◆ **WHAT THE TASK ASKS**: Write out, word for word, every line in the data below from the one containing "# One flat colour for the whole skin" to the one containing "return slope[-1]", both of them included.

◆ **AVAILABLE DATA**:
┌──

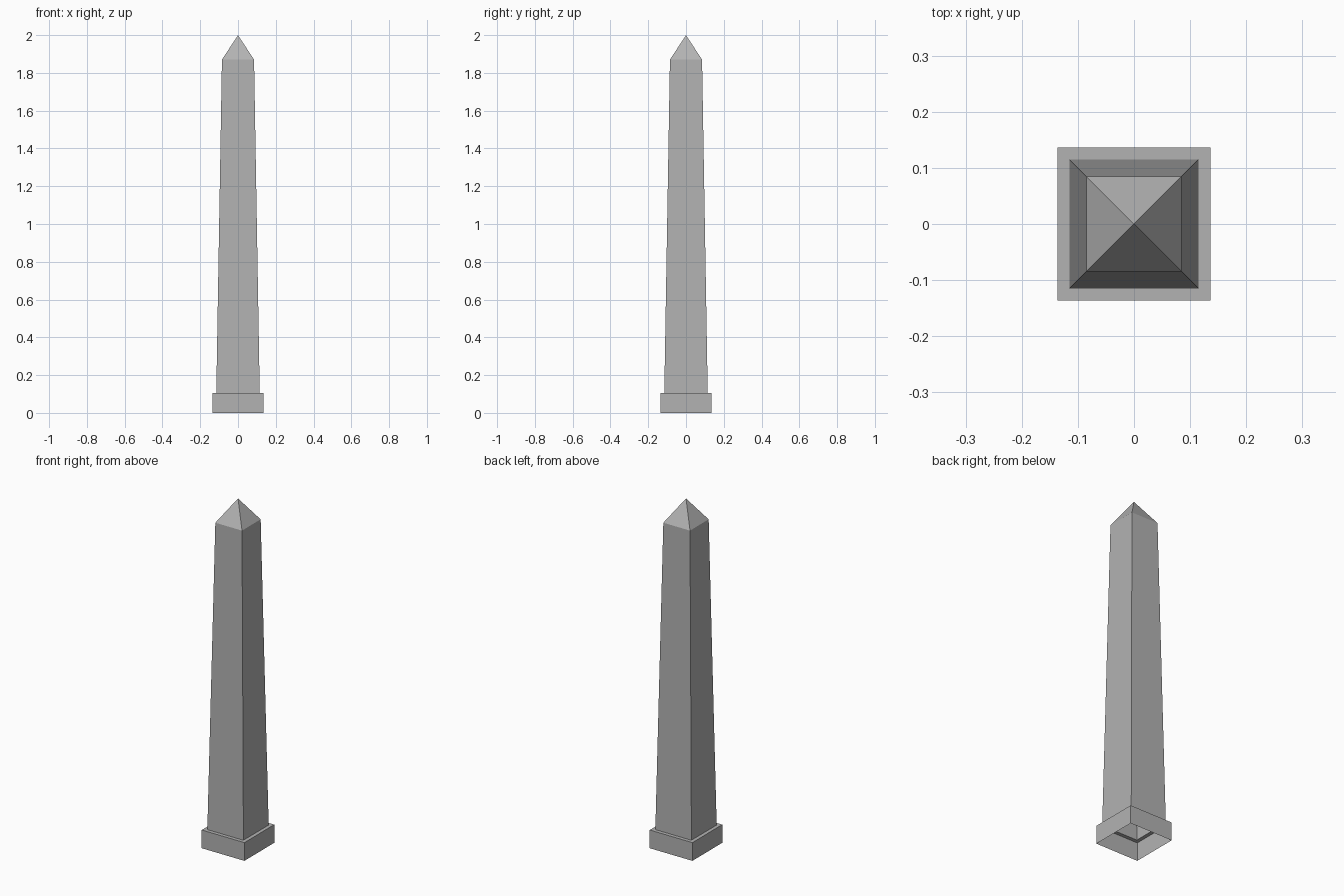
import bpy, bmesh

if "Cube" in bpy.data.objects:
    bpy.data.objects.remove(bpy.data.objects["Cube"])

# Dark grey stone
stone = bpy.data.materials.new("stone")
stone.diffuse_color = (0.45, 0.45, 0.45, 1)
stone.use_nodes = True
stone.node_tree.nodes["Principled BSDF"].inputs["Base Color"].default_value = stone.diffuse_color


def square_shell(name, sections):
    """Thin open shell lofted through square sections (half width, height)."""
    bm = bmesh.new()
    rings = []
    for half, z in sections:
        if half == 0:
            rings.append([bm.verts.new((0, 0, z))] * 4)
        else:
            rings.append([bm.verts.new((sx * half, sy * half, z))
                          for sx, sy in ((-1, -1), (1, -1), (1, 1), (-1, 1))])
    for lower, upper in zip(rings, rings[1:]):
        for i in range(4):
            j = (i + 1) % 4
            corners = [lower[i], lower[j], upper[j], upper[i]]
            bm.faces.new(list(dict.fromkeys(corners)))
    mesh = bpy.data.meshes.new(name)
    bm.to_mesh(mesh)
    bm.free()
    mesh.materials.append(stone)
    obj = bpy.data.objects.new(name, mesh)
    bpy.context.collection.objects.link(obj)
    return obj


BASE, FOOT, TOP = 0.136, 0.115, 0.085   # half widths
LEDGE, SHOULDER, TIP = 0.105, 1.87, 2.0  # heights

# Plinth: open underneath, with a narrow ledge around the shaft
square_shell("plinth", [(BASE, 0), (BASE, LEDGE), (FOOT, LEDGE)])

# Tapered hollow shaft
square_shell("shaft", [(FOOT, LEDGE), (TOP, SHOULDER)])

# Pyramid cap
square_shell("pyramid_cap", [(TOP, SHOULDER), (0, TIP)])
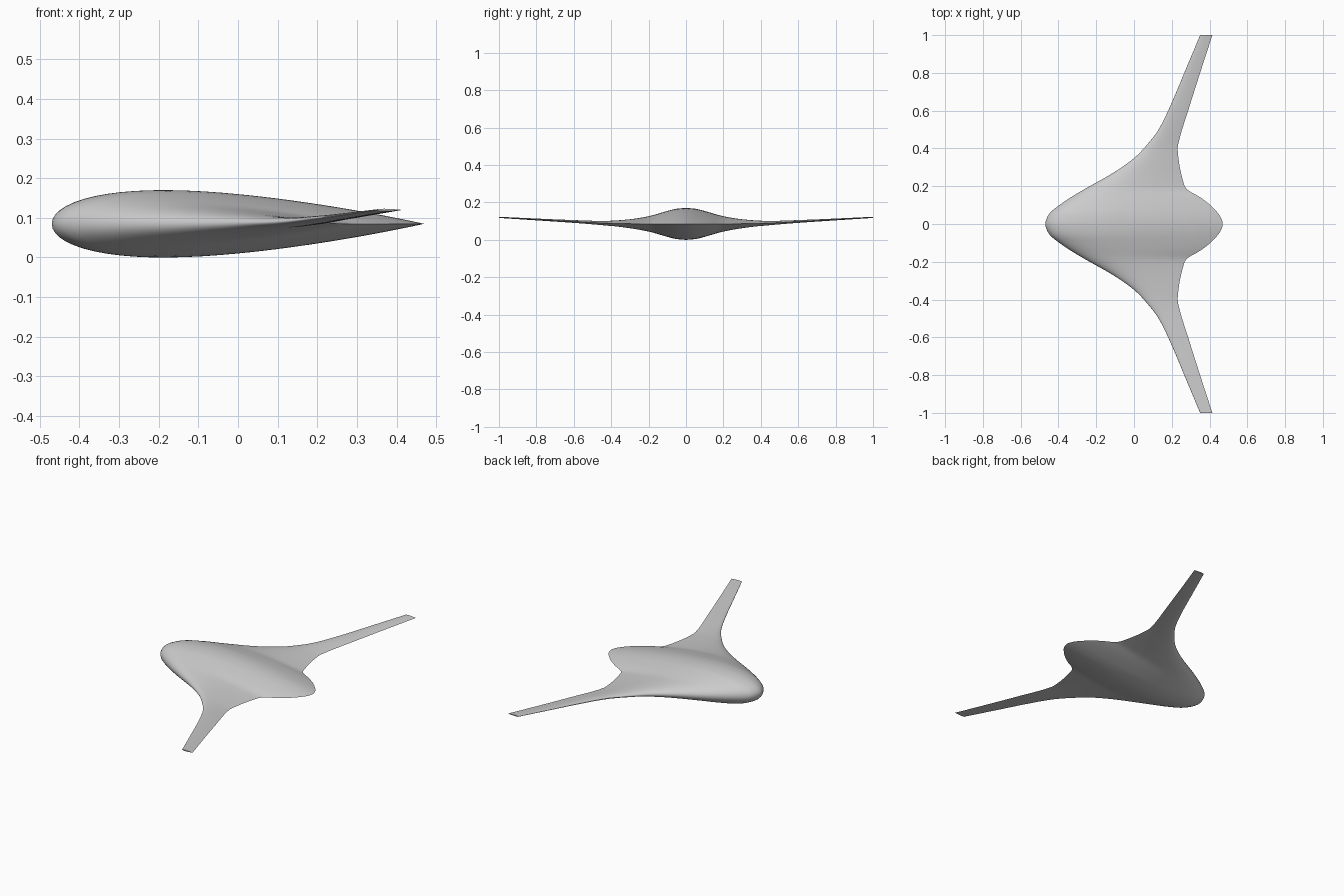
import bpy, bmesh, math

cube = bpy.data.objects.get("Cube")
if cube:
    bpy.data.objects.remove(cube)

# One flat colour for the whole skin
skin = bpy.data.materials.new("light_grey_skin")
skin.use_nodes = True
GREY = (0.6, 0.6, 0.6, 1)
skin.diffuse_color = GREY
skin.node_tree.nodes["Principled BSDF"].inputs["Base Color"].default_value = GREY

# Half-span profiles as (span, value)
LEADING = [(0, -.47), (.05, -.452), (.1, -.395), (.15, -.32), (.2, -.235), (.25, -.145),
           (.3, -.065), (.35, .002), (.4, .052), (.5, .13), (.65, .203), (.8, .266), (1, .35)]
TRAILING = [(0, .47), (.03, .462), (.09, .415), (.145, .345), (.18, .283), (.2, .268),
            (.38, .232), (.4, .231), (.43, .236), (.62, .293), (.8, .35), (1, .415)]
HALF_THICK = [(0, .085), (.05, .081), (.1, .069), (.2, .041), (.3, .024), (.4, .014),
              (.5, .0095), (.7, .006), (1, .003)]
MID_HEIGHT = [(0, .085), (.2, .085), (.4, .088), (.6, .098), (1, .12)]


def sample(points, t):
    """Monotone cubic interpolation through the profile points."""
    n = len(points)
    slope = [(points[i + 1][1] - points[i][1]) / (points[i + 1][0] - points[i][0])
             for i in range(n - 1)]

    def tangent(i):
        if i == 0:
            return 0
        if i == n - 1:
            return slope[-1]
        a, b = slope[i - 1], slope[i]
        return 2 * a * b / (a + b) if a * b > 0 else 0

    i = next((k for k in range(n - 1) if t <= points[k + 1][0]), n - 2)
    (x0, y0), (x1, y1) = points[i], points[i + 1]
    h = x1 - x0
    u = (t - x0) / h
    return (y0 * (1 + 2 * u) * (1 - u) ** 2 + y1 * u * u * (3 - 2 * u)
            + h * u * (1 - u) * (tangent(i) * (1 - u) - tangent(i + 1) * u))


def thickness(c):
    """Symmetric aerofoil half thickness, closed at the tail, peak of one."""
    return 10 * (.2969 * math.sqrt(c) - .126 * c - .3516 * c ** 2
                 + .2843 * c ** 3 - .1036 * c ** 4)


STEPS = 32
chord = [(1 - math.cos(math.pi * i / STEPS)) / 2 for i in range(STEPS + 1)]
# Loop runs from tail over the top to the nose, then back underneath
loop = [(c, 1) for c in reversed(chord)] + [(c, -1) for c in chord[1:-1]]

# Loft the aerofoil sections from one wing tip to the other
bm = bmesh.new()
rings = []
HALF = 60
for j in range(-HALF, HALF + 1):
    span = abs(j) / HALF
    front, back = sample(LEADING, span), sample(TRAILING, span)
    half, mid = sample(HALF_THICK, span), sample(MID_HEIGHT, span)
    rings.append([bm.verts.new((front + c * (back - front), j / HALF,
                                mid + side * half * max(thickness(c), 0)))
                  for c, side in loop])
count = len(loop)
for a, b in zip(rings, rings[1:]):
    for i in range(count):
        k = (i + 1) % count
        bm.faces.new((a[i], a[k], b[k], b[i]))

# Flat wing tips
bm.faces.new(rings[0])
bm.faces.new(rings[-1])
bmesh.ops.recalc_face_normals(bm, faces=bm.faces)

mesh = bpy.data.meshes.new("blended_wing_body")
bm.to_mesh(mesh)
bm.free()
mesh.materials.append(skin)
body = bpy.data.objects.new("blended_wing_body", mesh)
bpy.context.collection.objects.link(body)

# Smooth skin with a sharp trailing edge and tips
bpy.context.view_layer.objects.active = body
body.select_set(True)
bpy.ops.object.shade_smooth_by_angle(angle=math.radians(30))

└──

◆ **RESPONSE BOX**:
# One flat colour for the whole skin
skin = bpy.data.materials.new("light_grey_skin")
skin.use_nodes = True
GREY = (0.6, 0.6, 0.6, 1)
skin.diffuse_color = GREY
skin.node_tree.nodes["Principled BSDF"].inputs["Base Color"].default_value = GREY

# Half-span profiles as (span, value)
LEADING = [(0, -.47), (.05, -.452), (.1, -.395), (.15, -.32), (.2, -.235), (.25, -.145),
           (.3, -.065), (.35, .002), (.4, .052), (.5, .13), (.65, .203), (.8, .266), (1, .35)]
TRAILING = [(0, .47), (.03, .462), (.09, .415), (.145, .345), (.18, .283), (.2, .268),
            (.38, .232), (.4, .231), (.43, .236), (.62, .293), (.8, .35), (1, .415)]
HALF_THICK = [(0, .085), (.05, .081), (.1, .069), (.2, .041), (.3, .024), (.4, .014),
              (.5, .0095), (.7, .006), (1, .003)]
MID_HEIGHT = [(0, .085), (.2, .085), (.4, .088), (.6, .098), (1, .12)]


def sample(points, t):
    """Monotone cubic interpolation through the profile points."""
    n = len(points)
    slope = [(points[i + 1][1] - points[i][1]) / (points[i + 1][0] - points[i][0])
             for i in range(n - 1)]

    def tangent(i):
        if i == 0:
            return 0
        if i == n - 1:
            return slope[-1]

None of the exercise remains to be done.